How to complete this task: Please copy each line below that contains the word "function".

Plain-text document sources
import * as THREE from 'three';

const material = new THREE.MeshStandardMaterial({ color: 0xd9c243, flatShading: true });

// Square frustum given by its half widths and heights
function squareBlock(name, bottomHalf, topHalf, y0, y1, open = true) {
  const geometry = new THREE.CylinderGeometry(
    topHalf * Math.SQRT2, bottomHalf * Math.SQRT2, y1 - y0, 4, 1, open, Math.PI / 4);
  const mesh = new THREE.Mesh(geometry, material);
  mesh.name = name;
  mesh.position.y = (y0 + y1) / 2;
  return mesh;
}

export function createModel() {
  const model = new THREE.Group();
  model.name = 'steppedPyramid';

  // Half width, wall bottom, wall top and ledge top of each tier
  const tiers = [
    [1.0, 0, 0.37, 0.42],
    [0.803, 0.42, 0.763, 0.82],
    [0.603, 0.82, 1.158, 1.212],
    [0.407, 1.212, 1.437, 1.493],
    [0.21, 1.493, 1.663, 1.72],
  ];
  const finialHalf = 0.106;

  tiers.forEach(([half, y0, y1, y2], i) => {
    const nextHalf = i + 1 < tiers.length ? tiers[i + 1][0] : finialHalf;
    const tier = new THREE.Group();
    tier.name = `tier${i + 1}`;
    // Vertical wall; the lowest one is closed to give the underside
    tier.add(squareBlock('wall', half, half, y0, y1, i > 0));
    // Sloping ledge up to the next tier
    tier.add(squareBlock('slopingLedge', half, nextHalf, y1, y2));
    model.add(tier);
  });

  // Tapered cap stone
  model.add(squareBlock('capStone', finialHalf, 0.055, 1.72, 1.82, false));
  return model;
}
==
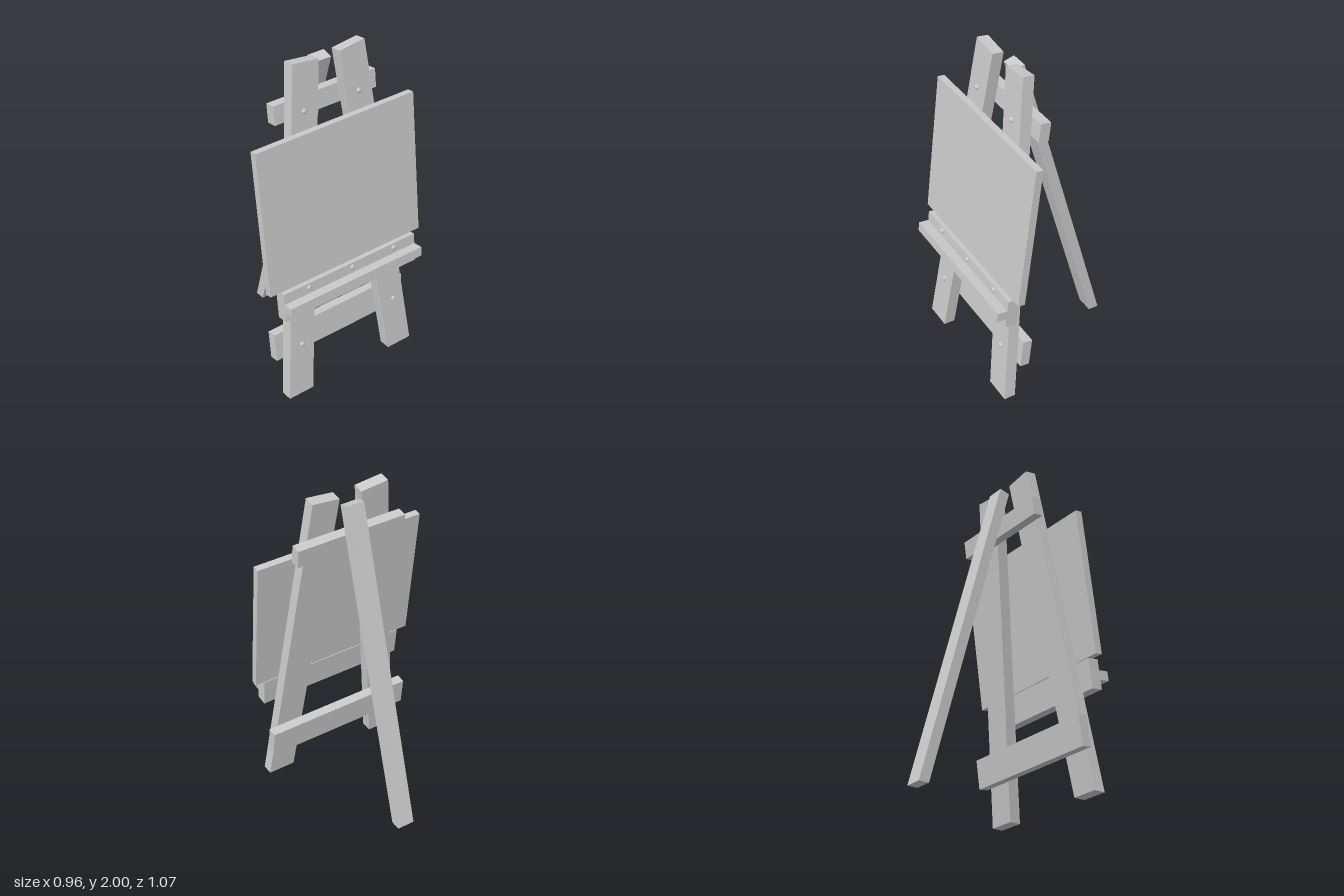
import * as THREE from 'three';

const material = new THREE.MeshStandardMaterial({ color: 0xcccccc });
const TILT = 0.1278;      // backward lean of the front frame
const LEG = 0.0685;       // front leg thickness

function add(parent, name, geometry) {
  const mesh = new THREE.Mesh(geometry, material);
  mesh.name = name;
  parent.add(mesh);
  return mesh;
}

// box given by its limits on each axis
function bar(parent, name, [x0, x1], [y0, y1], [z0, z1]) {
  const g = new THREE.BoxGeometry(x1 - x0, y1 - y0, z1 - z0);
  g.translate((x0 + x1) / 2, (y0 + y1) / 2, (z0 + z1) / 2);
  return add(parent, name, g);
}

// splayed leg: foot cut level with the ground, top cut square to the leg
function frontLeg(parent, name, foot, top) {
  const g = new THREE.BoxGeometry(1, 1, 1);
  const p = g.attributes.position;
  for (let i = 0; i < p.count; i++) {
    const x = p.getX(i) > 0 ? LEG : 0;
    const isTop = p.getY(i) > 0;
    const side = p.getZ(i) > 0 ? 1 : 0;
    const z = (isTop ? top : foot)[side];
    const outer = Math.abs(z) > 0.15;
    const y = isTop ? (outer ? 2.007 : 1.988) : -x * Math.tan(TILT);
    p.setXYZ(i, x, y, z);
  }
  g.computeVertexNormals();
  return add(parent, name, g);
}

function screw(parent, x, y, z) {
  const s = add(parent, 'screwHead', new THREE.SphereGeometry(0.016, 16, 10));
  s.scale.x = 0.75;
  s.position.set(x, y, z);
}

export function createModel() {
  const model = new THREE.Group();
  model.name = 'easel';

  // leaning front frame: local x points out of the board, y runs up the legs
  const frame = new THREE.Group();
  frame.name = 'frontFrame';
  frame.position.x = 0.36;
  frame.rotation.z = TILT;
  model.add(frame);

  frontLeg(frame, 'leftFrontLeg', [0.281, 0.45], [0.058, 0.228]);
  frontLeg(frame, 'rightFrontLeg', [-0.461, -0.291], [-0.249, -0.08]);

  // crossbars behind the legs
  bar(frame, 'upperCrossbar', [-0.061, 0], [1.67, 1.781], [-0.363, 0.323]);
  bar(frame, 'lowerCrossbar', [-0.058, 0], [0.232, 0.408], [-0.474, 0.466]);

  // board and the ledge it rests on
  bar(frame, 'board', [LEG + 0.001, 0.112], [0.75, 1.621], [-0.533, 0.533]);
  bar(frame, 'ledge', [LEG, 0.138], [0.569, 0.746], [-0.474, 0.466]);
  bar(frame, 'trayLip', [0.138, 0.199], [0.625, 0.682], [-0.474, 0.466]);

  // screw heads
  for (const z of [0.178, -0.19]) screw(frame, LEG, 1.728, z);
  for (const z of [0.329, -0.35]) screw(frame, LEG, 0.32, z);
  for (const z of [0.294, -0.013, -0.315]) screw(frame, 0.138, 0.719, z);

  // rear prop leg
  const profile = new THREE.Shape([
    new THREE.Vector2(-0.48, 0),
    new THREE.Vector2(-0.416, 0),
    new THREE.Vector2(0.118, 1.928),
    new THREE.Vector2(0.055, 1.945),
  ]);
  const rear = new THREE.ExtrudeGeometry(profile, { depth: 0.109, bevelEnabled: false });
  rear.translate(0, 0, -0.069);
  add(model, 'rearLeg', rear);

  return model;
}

Solution to the exercise:
function squareBlock(name, bottomHalf, topHalf, y0, y1, open = true) {
export function createModel() {
function add(parent, name, geometry) {
function bar(parent, name, [x0, x1], [y0, y1], [z0, z1]) {
function frontLeg(parent, name, foot, top) {
function screw(parent, x, y, z) {
export function createModel() {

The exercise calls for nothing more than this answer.